Zdenek Urbánek was a Czech writer and translator of English literature with a wide following at home and many friends abroad. He was a close friend of Václav Havel, the playwright and former president, who paid tribute to him last week: "Zdenek Urbánek was one of those rare writers whose talents you recognise at once. He was steadfast in his beliefs and ideals, and his most characteristic quality was consistency. Zdenek and I were lifelong friends. With his departure, a piece of the world I grew up in, and which formed me, is gone forever.
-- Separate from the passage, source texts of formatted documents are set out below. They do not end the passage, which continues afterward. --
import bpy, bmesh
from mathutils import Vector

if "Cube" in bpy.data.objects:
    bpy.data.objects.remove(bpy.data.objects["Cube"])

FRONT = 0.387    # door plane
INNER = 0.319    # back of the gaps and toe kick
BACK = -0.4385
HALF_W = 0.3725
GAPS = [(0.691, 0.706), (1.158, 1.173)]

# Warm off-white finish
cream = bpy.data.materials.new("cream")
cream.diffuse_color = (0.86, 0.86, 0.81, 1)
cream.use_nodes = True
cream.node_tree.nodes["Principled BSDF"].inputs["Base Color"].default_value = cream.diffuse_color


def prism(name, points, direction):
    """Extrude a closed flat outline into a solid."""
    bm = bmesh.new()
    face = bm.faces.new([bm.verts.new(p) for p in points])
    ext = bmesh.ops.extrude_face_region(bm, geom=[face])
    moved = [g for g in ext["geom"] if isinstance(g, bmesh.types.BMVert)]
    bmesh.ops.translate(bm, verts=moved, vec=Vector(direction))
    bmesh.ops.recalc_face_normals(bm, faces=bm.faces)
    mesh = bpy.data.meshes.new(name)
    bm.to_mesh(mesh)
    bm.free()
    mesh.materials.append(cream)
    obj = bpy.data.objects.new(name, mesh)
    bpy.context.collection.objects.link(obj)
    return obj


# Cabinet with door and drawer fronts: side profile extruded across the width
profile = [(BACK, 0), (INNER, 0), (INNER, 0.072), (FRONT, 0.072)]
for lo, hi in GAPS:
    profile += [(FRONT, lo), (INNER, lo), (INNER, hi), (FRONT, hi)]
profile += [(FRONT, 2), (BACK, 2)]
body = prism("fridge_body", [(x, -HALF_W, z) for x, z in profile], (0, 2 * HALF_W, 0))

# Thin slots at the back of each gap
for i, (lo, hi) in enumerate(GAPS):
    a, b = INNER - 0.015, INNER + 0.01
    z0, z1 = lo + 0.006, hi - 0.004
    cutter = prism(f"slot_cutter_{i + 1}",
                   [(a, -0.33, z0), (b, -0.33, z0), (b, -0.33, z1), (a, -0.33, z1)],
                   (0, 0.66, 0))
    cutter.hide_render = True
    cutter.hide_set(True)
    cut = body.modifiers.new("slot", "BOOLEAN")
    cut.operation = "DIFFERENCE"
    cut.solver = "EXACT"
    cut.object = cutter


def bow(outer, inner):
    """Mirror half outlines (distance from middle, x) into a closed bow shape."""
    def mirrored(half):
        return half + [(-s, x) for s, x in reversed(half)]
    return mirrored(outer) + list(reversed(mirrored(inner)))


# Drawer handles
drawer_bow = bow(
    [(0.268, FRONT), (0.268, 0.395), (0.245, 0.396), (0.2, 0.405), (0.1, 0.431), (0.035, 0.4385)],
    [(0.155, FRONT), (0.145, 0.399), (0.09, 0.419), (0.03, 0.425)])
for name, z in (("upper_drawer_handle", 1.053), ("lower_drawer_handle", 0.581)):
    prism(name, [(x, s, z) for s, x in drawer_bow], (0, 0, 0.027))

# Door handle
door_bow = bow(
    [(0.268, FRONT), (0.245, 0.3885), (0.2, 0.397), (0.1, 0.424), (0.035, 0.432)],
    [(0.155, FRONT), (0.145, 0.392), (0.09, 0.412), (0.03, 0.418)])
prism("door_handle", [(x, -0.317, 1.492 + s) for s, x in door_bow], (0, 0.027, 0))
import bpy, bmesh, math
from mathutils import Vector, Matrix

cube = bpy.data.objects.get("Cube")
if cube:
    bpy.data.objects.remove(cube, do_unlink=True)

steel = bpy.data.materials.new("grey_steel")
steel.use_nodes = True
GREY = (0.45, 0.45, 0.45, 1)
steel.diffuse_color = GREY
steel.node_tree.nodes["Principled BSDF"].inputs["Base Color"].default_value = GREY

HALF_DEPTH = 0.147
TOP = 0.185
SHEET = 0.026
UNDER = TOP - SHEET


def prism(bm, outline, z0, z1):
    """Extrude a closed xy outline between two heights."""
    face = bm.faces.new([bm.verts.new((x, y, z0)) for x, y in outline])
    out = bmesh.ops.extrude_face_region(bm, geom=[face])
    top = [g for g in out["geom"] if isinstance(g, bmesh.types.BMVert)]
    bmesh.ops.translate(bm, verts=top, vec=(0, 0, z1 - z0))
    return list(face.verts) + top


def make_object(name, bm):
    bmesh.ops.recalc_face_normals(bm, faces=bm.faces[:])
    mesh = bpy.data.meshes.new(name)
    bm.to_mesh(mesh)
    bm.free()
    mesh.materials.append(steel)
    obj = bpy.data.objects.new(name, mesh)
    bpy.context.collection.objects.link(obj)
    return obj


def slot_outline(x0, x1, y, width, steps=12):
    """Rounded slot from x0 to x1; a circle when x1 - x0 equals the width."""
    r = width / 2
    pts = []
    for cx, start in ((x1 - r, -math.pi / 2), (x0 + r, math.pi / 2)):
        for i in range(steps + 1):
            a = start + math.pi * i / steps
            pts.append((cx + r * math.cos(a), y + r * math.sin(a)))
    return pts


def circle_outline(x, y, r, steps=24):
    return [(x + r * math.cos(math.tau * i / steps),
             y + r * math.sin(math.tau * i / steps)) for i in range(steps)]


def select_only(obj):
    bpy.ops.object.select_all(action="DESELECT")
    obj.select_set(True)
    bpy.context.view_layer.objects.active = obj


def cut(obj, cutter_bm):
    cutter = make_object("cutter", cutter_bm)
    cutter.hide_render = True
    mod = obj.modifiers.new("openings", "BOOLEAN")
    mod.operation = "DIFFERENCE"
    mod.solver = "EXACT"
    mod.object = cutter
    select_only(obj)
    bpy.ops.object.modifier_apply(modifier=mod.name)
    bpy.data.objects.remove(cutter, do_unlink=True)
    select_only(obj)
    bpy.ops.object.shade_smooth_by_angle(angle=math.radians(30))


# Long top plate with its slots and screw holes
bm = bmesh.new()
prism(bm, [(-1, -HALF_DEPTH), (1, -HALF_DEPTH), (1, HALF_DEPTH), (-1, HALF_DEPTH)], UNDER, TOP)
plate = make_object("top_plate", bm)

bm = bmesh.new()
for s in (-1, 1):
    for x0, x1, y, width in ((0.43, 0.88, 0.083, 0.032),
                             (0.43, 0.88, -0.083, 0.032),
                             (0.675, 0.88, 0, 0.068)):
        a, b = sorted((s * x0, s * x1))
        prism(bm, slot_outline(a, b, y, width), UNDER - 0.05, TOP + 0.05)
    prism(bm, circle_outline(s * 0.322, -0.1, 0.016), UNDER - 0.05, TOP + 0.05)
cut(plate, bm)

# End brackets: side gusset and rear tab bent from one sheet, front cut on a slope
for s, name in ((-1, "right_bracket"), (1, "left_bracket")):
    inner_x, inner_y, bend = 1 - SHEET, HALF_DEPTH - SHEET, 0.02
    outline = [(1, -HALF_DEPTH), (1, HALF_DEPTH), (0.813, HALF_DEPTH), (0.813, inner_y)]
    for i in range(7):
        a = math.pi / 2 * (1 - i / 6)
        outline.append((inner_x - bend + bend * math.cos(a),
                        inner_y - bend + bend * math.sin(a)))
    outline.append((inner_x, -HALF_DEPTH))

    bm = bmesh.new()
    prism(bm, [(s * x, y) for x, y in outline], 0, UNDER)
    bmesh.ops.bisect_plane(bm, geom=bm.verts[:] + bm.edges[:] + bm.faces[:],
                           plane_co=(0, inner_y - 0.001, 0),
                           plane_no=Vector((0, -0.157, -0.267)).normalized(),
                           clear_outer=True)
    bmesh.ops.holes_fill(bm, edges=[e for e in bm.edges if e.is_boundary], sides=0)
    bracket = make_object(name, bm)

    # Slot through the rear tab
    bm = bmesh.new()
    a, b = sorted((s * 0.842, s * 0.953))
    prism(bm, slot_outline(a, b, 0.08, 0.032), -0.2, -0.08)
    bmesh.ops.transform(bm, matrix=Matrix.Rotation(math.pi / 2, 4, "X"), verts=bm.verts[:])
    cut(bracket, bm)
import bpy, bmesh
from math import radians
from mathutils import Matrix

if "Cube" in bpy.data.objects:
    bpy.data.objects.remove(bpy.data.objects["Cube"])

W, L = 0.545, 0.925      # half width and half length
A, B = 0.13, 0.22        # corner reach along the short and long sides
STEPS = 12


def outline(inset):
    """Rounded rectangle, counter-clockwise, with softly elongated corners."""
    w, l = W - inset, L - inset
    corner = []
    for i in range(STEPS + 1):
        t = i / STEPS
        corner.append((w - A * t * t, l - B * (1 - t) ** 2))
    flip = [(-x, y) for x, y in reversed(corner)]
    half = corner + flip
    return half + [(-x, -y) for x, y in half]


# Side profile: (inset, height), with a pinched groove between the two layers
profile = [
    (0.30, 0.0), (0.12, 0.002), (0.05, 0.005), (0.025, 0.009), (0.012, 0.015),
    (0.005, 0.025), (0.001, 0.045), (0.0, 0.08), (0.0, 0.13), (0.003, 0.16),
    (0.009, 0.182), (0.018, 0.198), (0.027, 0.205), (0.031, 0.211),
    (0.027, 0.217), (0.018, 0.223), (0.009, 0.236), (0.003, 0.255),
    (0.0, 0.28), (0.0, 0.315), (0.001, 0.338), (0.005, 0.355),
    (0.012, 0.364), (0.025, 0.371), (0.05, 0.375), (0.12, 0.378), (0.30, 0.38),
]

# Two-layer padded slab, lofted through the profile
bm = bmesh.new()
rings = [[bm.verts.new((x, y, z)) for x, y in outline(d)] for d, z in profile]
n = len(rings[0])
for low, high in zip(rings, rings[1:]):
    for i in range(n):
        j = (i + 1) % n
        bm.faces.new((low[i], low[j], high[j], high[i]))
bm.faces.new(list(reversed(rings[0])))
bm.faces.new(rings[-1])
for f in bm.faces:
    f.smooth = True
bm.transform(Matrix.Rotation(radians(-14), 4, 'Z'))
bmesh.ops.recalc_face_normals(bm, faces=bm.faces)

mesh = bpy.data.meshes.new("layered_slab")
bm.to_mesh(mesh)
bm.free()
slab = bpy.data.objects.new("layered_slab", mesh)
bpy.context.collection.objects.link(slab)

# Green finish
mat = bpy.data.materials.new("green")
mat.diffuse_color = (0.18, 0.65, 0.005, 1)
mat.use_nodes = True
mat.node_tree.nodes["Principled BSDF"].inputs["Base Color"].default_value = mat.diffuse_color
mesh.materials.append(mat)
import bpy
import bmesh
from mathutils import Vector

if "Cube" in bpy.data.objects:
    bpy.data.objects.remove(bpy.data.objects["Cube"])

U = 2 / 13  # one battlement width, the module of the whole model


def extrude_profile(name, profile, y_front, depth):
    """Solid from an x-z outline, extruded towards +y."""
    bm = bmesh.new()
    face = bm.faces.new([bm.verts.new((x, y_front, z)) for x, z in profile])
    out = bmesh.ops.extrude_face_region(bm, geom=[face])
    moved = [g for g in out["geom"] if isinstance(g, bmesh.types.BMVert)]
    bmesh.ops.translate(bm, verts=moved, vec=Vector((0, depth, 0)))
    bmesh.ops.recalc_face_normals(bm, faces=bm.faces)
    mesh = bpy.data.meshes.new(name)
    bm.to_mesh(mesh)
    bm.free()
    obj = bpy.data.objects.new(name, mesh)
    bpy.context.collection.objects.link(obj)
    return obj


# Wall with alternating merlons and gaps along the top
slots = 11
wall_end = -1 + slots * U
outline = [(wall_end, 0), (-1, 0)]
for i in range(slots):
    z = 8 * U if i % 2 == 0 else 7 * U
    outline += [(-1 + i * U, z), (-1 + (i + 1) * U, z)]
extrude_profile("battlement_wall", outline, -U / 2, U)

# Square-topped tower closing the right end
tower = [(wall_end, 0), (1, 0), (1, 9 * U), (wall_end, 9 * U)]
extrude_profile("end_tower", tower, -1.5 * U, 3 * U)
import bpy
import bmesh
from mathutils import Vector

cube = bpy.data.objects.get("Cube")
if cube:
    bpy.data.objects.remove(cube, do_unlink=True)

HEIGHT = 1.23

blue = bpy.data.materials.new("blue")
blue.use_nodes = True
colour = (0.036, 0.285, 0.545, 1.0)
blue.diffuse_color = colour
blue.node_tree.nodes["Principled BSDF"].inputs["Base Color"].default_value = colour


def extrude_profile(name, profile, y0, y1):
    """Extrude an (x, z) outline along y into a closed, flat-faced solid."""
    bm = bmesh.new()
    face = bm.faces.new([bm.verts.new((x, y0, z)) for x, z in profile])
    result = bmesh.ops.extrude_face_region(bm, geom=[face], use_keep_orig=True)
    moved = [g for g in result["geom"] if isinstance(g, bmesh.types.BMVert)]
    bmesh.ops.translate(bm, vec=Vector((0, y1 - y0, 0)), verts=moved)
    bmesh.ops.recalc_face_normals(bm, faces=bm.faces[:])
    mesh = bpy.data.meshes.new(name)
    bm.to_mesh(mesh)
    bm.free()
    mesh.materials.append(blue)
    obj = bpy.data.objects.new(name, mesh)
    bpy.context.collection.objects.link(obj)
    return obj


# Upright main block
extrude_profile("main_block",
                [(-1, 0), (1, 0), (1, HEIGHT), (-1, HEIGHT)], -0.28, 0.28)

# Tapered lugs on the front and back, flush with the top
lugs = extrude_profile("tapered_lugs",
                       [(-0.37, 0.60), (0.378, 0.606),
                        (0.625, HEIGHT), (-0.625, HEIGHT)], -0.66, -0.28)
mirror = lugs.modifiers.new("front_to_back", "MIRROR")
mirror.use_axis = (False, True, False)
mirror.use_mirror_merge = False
He was one of the last great members of his literary generation."
Urbánek was born in 1917, a year before the creation of the independent republic of Czechoslovakia, to whose liberal ethos he would remain faithful in the face of successive totalitarian regimes. At the end of the 1930s, he was regarded as an important member of the rising generation of writers; he was a close friend and collaborator of the Jewish poet Jirí Orten, whose work he preserved for posterity when Orten died after being knocked down by a German ambulance in 1941 and then refused hospital treatment on racial grounds.
Later, Urbánek was recognised by the state of Israel as a "Righteous Gentile". Livia Rothkirchen, in her 2005 book The Jews of Bohemia and Moravia: facing the Holocaust notes that "his modest two-room Prague apartment, where he lived with his wife and two children, served as a mail depot for food packages dispatched to friends at the Terezí*ghetto. Several Jewish people found temporary refuge at his home before being taken to safer abodes."
After the Communist putsch in 1948, Urbánek was employed as a script reviewer for Czechoslovak film until he contracted TB in 1957. He then became a freelance translator of English, American and Irish literature. He translated seven of Shakespeare's plays (his translation of Hamlet remained in the repertory of the Czech National Theatre from 1959 to 1965), and many of the seminal texts of the past 150 years, including works by Dickens, Walt Whitman, Dreiser, T.S. Eliot, James Joyce, William Faulkner, Scott Fitzgerald, Galsworthy and Eugene O'Neill.
Unlike many of the most prominent Czech writers who later moved into opposition, he was never caught up in their early enthusiasm for Communism. During the temporary freedom of the Prague Spring in 1968, he would remark drily that all these people were discovering that Communism did not work, although he could have told them this 20 years earlier.
His detached and critical position required considerable courage. He was often called in by the police for questioning, and his translations, which were very popular, were often banned and had to be published illegally or under the names of friends. In 1977, he was closely associated with the Charter 77 human rights declaration, which cost many signatories their jobs.
When I first met Zdenek in the mid-1980s, he had a large map of the British Isles on the wall at his home, on which he pointed out the places he had visited in England. Although an avid traveller, he had not been allowed to set foot outside Czechoslovakia since 1969, when he returned from a six-month sojourn at All Souls College, Oxford, following the Soviet-led invasion of his country in August 1968.
He was also a Hibernophile (an "honorary Irishman" in his words) and was invited by the Irish Czech and Slovak Society as one of its first speakers in the early 1990s because of his knowledge of James Joyce. Before the Second World War, he had been to Paris, apparently to hear Léon Blum in person. Yet America was his first destination when he was finally allowed to travel abroad in October 1989 as a guest of Wendy Luers, president of the Charter 77 Foundation, and her husband Bill, the former US ambassador to Prague, just weeks before the Communist regime went into its death throes.
For such a mild man, he was a surprisingly fast driver. The writer Ludvík Vaculík was once a passenger and had the temerity to complain. Urbánek's response, as reported by Vaculík, was: "A sort of textbook for drivers has come out in England; I've got one on order; it's called How to Unteach the Back-seat Driver to Drive."
Zdenek Urbánek, writer and translator: born Prague 12 October 1917; married Vera Mühlwaldová (died 1972; one son, one daughter); died Prague 12 June 2008.Reuse content